**Task item:** Scan the entries for the word "inside" and return every line that has it.

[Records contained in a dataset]

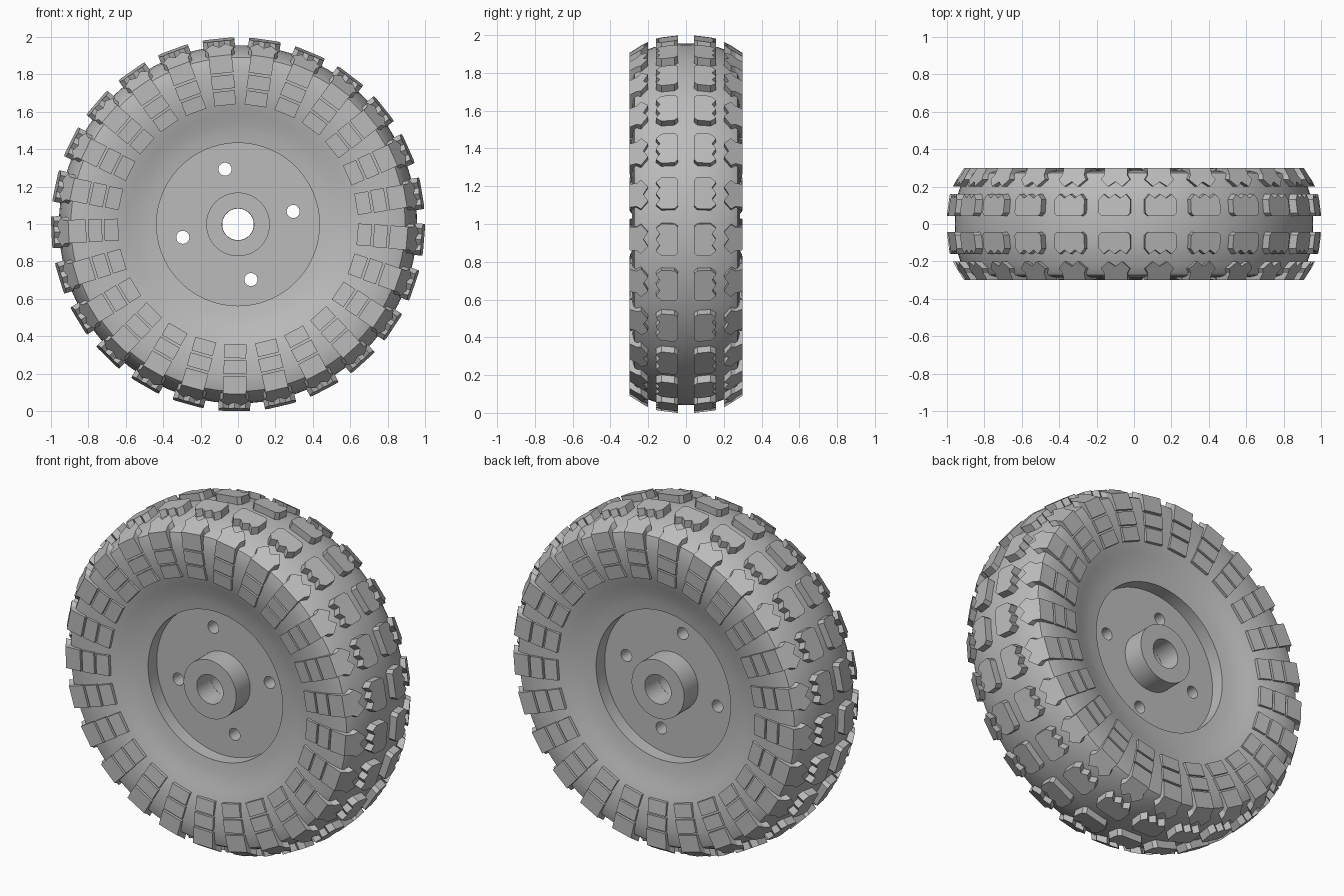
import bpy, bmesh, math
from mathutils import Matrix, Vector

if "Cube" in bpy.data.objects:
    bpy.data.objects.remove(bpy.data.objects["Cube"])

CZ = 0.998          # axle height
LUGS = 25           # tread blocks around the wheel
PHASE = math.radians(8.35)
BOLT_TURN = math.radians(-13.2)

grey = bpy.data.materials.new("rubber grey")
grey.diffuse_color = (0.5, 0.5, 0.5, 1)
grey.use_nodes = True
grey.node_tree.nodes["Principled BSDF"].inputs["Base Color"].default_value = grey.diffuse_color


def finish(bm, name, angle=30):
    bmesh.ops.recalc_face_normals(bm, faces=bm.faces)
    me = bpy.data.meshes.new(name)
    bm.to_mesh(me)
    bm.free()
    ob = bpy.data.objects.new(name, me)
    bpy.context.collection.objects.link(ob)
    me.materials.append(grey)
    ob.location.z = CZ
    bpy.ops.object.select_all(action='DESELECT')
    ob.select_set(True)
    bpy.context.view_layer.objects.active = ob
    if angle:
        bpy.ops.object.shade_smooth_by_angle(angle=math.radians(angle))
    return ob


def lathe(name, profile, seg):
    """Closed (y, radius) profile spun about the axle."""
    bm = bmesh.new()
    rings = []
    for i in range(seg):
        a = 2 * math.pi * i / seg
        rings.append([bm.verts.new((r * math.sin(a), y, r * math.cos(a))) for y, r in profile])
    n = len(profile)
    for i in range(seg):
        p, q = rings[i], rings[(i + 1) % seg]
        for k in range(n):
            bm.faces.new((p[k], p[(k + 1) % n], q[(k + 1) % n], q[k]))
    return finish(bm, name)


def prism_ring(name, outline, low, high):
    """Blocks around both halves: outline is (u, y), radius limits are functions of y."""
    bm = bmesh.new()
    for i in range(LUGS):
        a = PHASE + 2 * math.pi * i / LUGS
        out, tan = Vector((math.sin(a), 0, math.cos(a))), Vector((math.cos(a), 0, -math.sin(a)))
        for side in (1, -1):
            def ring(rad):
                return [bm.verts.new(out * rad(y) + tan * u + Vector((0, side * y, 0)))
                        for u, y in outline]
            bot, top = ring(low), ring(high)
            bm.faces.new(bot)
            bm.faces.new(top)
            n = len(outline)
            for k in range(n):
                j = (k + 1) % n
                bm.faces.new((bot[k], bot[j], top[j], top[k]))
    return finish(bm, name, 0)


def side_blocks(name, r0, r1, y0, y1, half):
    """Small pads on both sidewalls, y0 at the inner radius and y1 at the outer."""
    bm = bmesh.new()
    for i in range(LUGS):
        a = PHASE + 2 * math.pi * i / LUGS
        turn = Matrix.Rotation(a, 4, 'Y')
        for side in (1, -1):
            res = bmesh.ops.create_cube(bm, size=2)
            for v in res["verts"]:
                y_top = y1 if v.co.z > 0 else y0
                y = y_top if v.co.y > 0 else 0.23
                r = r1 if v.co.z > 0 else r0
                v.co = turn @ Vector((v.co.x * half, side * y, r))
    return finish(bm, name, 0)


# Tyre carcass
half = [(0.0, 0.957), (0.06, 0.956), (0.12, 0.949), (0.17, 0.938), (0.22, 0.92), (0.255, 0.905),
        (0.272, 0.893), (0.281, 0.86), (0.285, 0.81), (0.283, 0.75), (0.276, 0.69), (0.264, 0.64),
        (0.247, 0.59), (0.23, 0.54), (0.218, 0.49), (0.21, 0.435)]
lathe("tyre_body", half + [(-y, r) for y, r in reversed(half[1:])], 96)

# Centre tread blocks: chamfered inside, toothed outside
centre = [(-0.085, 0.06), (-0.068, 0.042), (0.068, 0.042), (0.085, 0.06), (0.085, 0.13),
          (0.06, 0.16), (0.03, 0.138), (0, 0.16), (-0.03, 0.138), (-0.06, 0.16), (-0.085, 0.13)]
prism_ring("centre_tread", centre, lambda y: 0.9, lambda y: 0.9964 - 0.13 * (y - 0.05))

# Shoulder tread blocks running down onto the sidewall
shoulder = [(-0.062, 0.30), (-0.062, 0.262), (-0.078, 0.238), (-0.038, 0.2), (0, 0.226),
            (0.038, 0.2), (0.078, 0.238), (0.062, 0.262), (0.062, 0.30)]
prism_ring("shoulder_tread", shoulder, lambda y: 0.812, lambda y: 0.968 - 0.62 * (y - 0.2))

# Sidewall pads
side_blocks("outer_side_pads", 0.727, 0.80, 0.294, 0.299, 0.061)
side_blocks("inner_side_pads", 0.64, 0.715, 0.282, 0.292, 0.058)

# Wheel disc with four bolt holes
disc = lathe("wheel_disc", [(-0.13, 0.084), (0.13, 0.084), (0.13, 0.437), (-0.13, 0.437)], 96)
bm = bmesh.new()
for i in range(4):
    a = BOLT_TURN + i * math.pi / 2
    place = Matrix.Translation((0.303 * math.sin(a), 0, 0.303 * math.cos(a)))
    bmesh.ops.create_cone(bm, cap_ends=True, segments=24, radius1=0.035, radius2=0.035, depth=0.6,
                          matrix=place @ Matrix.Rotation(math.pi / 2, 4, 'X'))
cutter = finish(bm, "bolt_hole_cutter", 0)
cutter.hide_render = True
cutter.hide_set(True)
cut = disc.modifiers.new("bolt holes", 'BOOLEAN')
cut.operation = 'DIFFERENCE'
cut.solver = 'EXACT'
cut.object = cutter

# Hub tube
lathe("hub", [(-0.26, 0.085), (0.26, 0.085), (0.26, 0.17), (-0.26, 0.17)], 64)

---

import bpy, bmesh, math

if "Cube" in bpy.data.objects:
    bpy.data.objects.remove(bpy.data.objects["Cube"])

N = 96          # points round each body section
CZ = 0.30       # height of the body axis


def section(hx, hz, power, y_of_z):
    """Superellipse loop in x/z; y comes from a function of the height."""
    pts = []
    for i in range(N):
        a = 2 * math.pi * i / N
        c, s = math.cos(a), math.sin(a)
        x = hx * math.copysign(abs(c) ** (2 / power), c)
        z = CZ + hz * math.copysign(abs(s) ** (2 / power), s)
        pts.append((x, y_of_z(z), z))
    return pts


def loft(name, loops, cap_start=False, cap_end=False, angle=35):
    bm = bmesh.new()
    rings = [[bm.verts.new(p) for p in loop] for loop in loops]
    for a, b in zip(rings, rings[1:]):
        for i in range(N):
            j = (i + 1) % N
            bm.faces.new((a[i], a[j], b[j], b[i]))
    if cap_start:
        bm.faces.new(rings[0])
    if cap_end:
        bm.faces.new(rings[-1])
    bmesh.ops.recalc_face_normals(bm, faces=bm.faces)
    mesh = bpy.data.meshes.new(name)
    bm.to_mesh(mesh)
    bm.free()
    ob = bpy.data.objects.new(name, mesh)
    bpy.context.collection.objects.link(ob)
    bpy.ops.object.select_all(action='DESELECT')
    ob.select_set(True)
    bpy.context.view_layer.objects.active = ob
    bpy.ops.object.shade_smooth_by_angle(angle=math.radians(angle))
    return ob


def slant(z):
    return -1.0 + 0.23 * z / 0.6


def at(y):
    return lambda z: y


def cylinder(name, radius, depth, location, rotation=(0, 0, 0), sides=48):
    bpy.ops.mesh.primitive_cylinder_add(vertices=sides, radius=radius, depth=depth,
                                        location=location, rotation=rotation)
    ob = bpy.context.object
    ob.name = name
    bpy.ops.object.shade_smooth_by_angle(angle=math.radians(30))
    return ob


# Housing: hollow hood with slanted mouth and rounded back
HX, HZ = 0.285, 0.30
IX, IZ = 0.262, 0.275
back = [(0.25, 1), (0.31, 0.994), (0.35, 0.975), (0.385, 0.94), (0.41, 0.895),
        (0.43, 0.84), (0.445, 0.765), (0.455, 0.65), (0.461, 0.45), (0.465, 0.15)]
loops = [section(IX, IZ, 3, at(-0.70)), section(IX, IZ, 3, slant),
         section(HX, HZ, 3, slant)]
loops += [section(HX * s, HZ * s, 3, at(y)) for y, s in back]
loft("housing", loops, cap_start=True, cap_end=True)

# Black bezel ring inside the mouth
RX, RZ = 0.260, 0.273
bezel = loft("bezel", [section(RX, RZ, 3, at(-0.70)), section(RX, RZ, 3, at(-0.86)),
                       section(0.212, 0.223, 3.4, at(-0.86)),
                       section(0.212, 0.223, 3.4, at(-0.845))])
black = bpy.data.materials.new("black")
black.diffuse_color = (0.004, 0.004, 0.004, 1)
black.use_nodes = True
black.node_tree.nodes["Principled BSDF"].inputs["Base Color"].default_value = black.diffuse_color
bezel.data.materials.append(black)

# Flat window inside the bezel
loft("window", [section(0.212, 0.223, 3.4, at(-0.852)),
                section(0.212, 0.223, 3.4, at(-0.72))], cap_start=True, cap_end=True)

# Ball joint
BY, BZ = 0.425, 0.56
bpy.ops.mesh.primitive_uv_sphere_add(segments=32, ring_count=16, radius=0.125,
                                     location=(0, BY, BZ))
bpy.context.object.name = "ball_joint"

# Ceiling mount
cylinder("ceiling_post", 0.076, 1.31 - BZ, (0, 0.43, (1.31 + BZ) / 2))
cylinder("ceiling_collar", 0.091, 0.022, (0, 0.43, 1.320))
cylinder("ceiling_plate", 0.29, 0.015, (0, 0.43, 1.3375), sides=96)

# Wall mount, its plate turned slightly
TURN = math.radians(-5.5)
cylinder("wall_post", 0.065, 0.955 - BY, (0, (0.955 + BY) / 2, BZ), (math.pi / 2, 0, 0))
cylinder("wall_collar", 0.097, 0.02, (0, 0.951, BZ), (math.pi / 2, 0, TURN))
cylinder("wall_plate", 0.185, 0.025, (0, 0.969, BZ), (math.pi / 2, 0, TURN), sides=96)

**Answer to this problem:**
# Centre tread blocks: chamfered inside, toothed outside
# Black bezel ring inside the mouth
# Flat window inside the bezel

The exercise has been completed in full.